 15Neither let Hezekiah make you trust in the LORD, saying, The LORD will surely deliver us: this city shall not be delivered into the hand of the king of Assyria.

 16Hearken not to Hezekiah: for thus saith the king of Assyria, Make an agreement with me by a present, and come out to me: and eat ye every one of his vine, and every one of his fig tree, and drink ye every one the waters of his own cistern;

 17Until I come and take you away to a land like your own land, a land of corn and wine, a land of bread and vineyards.

 18Beware lest Hezekiah persuade you, saying, the LORD will deliver us. Hath any of the gods of the nations delivered his land out of the hand of the king of Assyria?

 19Where are the gods of Hamath and Arphad? where are the gods of Sepharvaim? and have they delivered Samaria out of my hand?

 20Who are they among all the gods of these lands, that have delivered their land out of my hand, that the LORD should deliver Jerusalem out of my hand?

 21But they held their peace, and answered him not a word: for the king's commandment was, saying, Answer him not.

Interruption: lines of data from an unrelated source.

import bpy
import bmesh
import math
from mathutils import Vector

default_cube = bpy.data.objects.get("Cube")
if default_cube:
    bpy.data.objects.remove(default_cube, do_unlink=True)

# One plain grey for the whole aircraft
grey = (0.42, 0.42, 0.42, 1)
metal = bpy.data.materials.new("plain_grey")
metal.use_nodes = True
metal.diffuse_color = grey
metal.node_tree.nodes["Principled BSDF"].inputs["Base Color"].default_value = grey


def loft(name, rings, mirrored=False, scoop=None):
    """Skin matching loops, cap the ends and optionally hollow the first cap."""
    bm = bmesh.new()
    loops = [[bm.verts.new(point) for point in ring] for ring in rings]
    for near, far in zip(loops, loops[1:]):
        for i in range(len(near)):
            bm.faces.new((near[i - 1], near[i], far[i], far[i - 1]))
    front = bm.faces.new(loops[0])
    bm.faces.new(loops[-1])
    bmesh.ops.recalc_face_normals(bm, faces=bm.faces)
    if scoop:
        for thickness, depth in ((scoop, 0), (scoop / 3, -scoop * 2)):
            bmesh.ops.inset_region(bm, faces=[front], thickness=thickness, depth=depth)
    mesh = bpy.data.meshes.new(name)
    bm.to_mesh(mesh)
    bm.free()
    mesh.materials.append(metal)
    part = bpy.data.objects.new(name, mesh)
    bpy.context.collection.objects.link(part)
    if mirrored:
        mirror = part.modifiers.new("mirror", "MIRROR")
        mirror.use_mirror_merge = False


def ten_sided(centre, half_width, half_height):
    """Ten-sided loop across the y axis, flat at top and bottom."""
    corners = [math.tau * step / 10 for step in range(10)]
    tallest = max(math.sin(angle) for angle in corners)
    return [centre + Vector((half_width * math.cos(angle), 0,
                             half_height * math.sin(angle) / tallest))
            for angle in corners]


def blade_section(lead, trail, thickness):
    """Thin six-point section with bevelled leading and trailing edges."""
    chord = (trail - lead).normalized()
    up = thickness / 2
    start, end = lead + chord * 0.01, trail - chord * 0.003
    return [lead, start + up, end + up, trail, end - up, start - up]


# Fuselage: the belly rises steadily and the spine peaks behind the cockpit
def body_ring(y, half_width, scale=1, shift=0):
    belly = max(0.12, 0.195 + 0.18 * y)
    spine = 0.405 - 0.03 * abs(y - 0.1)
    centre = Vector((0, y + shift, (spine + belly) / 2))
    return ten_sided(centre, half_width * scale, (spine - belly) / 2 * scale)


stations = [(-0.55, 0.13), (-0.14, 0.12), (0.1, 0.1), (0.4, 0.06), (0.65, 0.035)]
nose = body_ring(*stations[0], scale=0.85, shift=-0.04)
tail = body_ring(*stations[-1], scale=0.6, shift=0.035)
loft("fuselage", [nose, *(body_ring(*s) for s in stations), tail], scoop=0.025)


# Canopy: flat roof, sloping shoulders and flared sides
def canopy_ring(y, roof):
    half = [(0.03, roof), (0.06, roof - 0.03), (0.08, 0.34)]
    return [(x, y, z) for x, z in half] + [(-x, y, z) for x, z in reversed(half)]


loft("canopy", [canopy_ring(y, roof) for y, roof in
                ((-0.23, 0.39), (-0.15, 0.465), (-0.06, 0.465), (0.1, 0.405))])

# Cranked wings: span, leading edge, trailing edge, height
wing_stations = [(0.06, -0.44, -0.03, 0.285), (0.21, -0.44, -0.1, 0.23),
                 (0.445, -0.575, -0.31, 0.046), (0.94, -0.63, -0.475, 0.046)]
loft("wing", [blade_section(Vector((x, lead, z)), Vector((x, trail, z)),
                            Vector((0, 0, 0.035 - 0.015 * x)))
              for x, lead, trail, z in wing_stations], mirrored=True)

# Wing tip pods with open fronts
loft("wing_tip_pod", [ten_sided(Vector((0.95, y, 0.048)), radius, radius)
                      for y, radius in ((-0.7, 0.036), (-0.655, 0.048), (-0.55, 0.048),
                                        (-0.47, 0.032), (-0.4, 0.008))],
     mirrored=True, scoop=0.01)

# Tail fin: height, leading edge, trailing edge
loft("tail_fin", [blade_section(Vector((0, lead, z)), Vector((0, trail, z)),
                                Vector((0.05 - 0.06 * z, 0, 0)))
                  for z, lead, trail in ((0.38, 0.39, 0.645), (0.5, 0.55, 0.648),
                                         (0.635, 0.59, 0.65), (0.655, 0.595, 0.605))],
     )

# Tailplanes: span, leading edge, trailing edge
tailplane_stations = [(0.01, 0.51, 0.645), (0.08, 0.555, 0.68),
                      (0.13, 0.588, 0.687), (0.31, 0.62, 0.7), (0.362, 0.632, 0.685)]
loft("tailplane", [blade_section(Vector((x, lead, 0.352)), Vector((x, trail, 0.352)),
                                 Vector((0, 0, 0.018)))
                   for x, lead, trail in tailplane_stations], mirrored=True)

 22Then came Eliakim, the son of Hilkiah, that was over the household, and Shebna the scribe, and Joah, the son of Asaph, the recorder, to Hezekiah with their clothes rent, and told him the words of Rabshakeh.